New Federal Legislation has Good Intentions, but Doesn’t Fix Group Home Problem
On September 18, 2013, Senator Orrin Hatch introduced S. 1518, otherwise known as the Improving Outcomes for Youth at Risk for Sex Trafficking Act of 2013. The legislation is intended to reduce time foster youth spend in congregate care such as group homes. S. 1518 includes some positive measures, such as a requirement that states implement standards and processes for youths who are either being trafficked or are at risk of being trafficked. S. 1518 would also amend the John H. Chaffee Foster Care Independence Program to provide housing assistance to foster youth under the age of 26 who have aged out of the system and are pregnant, parenting or have been victimized by sex trafficking.
S. 1518 also aims to reduce the time spent in group homes, which are often targeted by sex traffickers, by cutting off federal money to children in such placements. The bill would limit the use of group homes and residential care for children under 13 by cutting off federal match money to them if they remained in congregate care after 15 days, and would cut off federal match money to children over the age of 13 if they remained in congregate care for more than either 365 consecutive days or 548 nonconsecutive days. It would also prohibit child welfare agencies from setting Another Planned Permanent Living Arrangement, or long-term foster care, as an option for children under the age of sixteen, in order to compel caseworkers to instead pursue reunification, guardianship, or adoption for these youth.
Although Senator Hatch’s aim of reducing the time foster youth spend in congregate care is noble, S. 1518 is short-sighted in that it cuts off group home funding without specifying viable alternatives. This problem should be addressed by supporting family-like placements on the front end, which would eliminate the need for placement in group homes. Until more federal funding is allotted to children in relative and family placements, bills like S. 1518 will only put a greater strain on the child welfare system.

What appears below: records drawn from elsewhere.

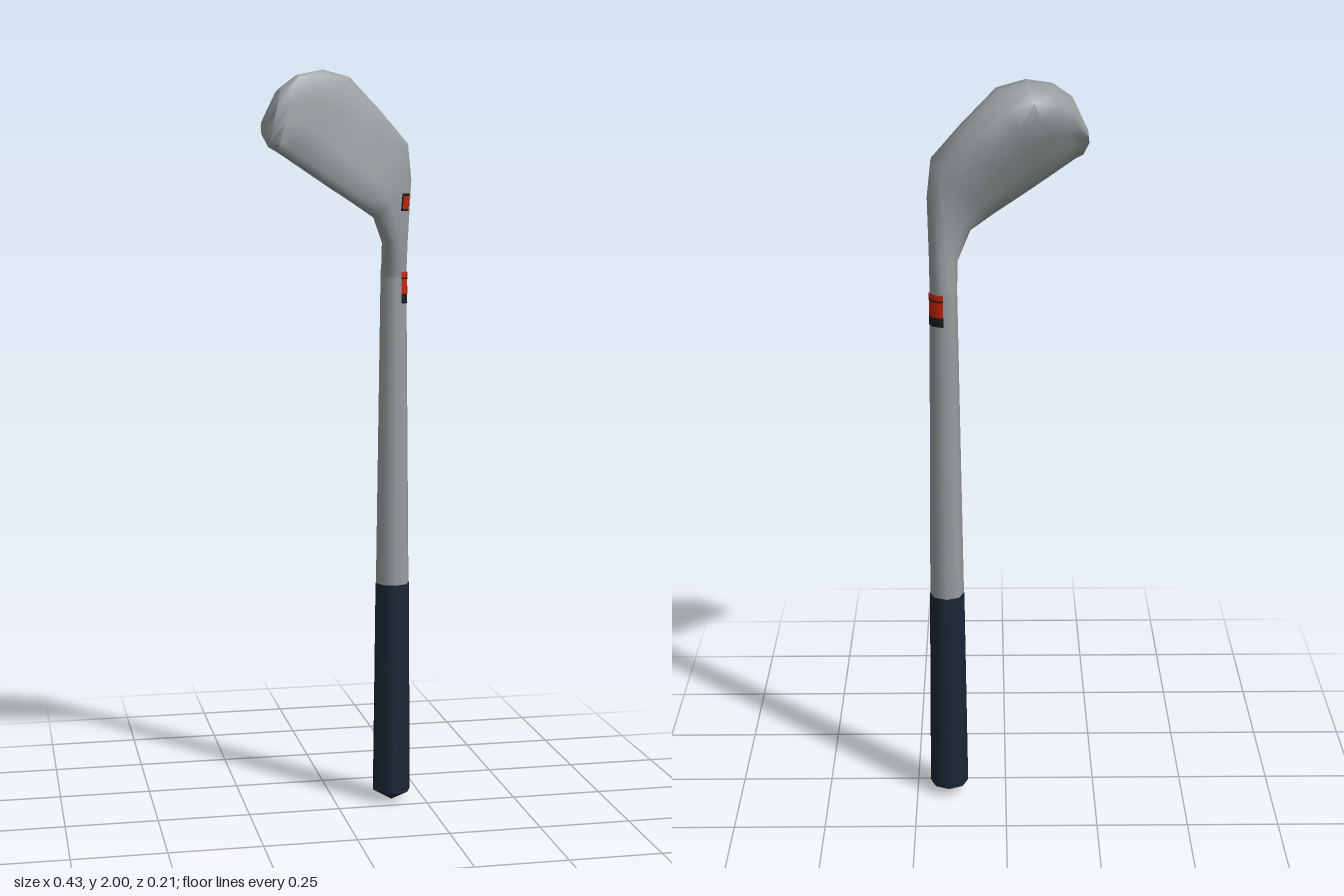
import * as THREE from 'three';
import { toCreasedNormals } from 'three/addons/utils/BufferGeometryUtils.js';

const material = (name, color) => {
  const m = new THREE.MeshStandardMaterial({ color });
  m.name = name;
  return m;
};

// Cross-section outline as [across, depth]: flat face with a soft rim, deep crown, undercut back
const HEAD = [[0.015, 0.08], [0.08, 0.01], [0.37, 0], [0.63, 0], [0.93, 0.01], [0.99, 0.08], [0.99, 0.45],
  [0.94, 0.78], [0.82, 0.97], [0.62, 0.94], [0.4, 0.72], [0.2, 0.5], [0.06, 0.34], [0, 0.2]];

// Stations from neck to toe: sole x, y, crown x, y, front z at sole and crown, back z, roundness blend
const STATIONS = [
  [0.125, 1.46, 0.195, 1.46, -0.02, -0.02, -0.088, 0],
  [0.123, 1.55, 0.196, 1.56, 0.014, -0.012, -0.087, 0.2],
  [0.09, 1.62, 0.2, 1.72, 0.053, 0.002, -0.09, 0.65],
  [0.03, 1.658, 0.19, 1.815, 0.066, -0.002, -0.1, 0.92],
  [-0.05, 1.708, 0.115, 1.897, 0.08, 0.01, -0.106, 1],
  [-0.12, 1.753, 0.025, 1.986, 0.096, 0.03, -0.104, 1],
  [-0.16, 1.778, -0.05, 2.003, 0.108, 0.05, -0.09, 1],
  [-0.182, 1.791, -0.118, 1.988, 0.111, 0.078, -0.058, 1],
  [-0.2, 1.802, -0.17, 1.95, 0.09, 0.094, -0.015, 1],
  [-0.214, 1.835, -0.21, 1.87, 0.058, 0.056, 0.022, 1],
];

function headGeometry() {
  const lerp = THREE.MathUtils.lerp;
  const n = HEAD.length;
  const pos = [];
  const index = [];
  for (const [bx, by, tx, ty, zb, zt, back, k] of STATIONS) {
    HEAD.forEach(([hu, hw], i) => {
      const a = ((i + 1) * Math.PI * 2) / n;
      const u = lerp(0.5 - 0.5 * Math.cos(a), hu, k);
      const w = lerp(0.5 - 0.5 * Math.sin(a), hw, k);
      pos.push(lerp(bx, tx, u), lerp(by, ty, u), lerp(lerp(zb, zt, u), back, w));
    });
  }
  for (let s = 0; s < STATIONS.length - 1; s++) {
    for (let i = 0; i < n; i++) {
      const a = s * n + i, b = s * n + ((i + 1) % n);
      index.push(a, b, a + n, b, b + n, a + n);
    }
  }
  // Toe cap
  const last = (STATIONS.length - 1) * n;
  for (let i = 1; i < n - 1; i++) index.push(last, last + i, last + i + 1);
  const g = new THREE.BufferGeometry();
  g.setAttribute('position', new THREE.Float32BufferAttribute(pos, 3));
  g.setIndex(index);
  return toCreasedNormals(g, 0.9);
}

export function createModel() {
  const group = new THREE.Group();
  const steel = material('steel', 0x989d9f);
  const navy = material('navy grip', 0x1b2737);
  const red = material('red paint', 0xc82408);
  const black = material('black paint', 0x1a1c1e);

  const add = (name, geometry, mat, x = 0, y = 0, z = 0) => {
    const mesh = new THREE.Mesh(geometry, mat);
    mesh.name = name;
    mesh.position.set(x, y, z);
    group.add(mesh);
    return mesh;
  };
  const SX = 0.16, SZ = -0.055;

  // Shaft and grip
  add('shaft', new THREE.CylinderGeometry(0.0355, 0.046, 0.86, 8, 1, true), steel, SX, 1.05, SZ);
  add('grip', new THREE.CylinderGeometry(0.047, 0.053, 0.59, 8), navy, SX, 0.325, SZ);
  add('gripCap', new THREE.ConeGeometry(0.053, 0.03, 8, 1, true).rotateX(Math.PI), navy, SX, 0.015, SZ);

  // Club head with its neck
  const head = add('clubHead', headGeometry(), steel);

  // Painted bands around one side of the upper shaft
  const band = (name, y0, y1, mat) => add(name, new THREE.CylinderGeometry(
    0.0375, 0.038, y1 - y0, 7, 1, true, Math.PI / 8, Math.PI * 7 / 8), mat, SX, (y0 + y1) / 2, SZ);
  band('lowerBlackBand', 1.39, 1.415, black);
  band('redBand', 1.415, 1.455, red);
  band('thinBlackBand', 1.455, 1.46, black);
  band('upperRedBand', 1.46, 1.475, red);

  // Painted spot laid on the heel of the face
  const ray = new THREE.Raycaster(new THREE.Vector3(0.177, 1.66, 1), new THREE.Vector3(0, 0, -1));
  head.updateMatrixWorld();
  const hit = ray.intersectObject(head)[0];
  const spot = (name, w, h, lift, mat) => {
    const m = add(name, new THREE.BoxGeometry(w, h, 0.004), mat);
    m.position.copy(hit.point).addScaledVector(hit.face.normal, lift);
    m.lookAt(m.position.clone().add(hit.face.normal));
  };
  spot('spotBorder', 0.026, 0.045, 0.001, black);
  spot('spot', 0.022, 0.034, 0.002, red);
  return group;
}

The Alliance would like to see reforms targeted at ensuring children who are placed in preferred family settings with relatives be provided with sufficient supports and services. The Alliance has been spearheading efforts in California to encourage equitable supports for relatives. Rather then restricting federal funding to youth in group homes, Congress should consider reforming antiquated federal eligibility rules to ensure that all children in family homes receive federal support. And, here in California, our relative foster parents often receive less support then any other foster placement. We need to change that, and can start by adopting policies that ensure that all of California’s foster youth are equally supported, especially when they are with relative foster parents. Learn more about our efforts at kids-alliance.org/relatives.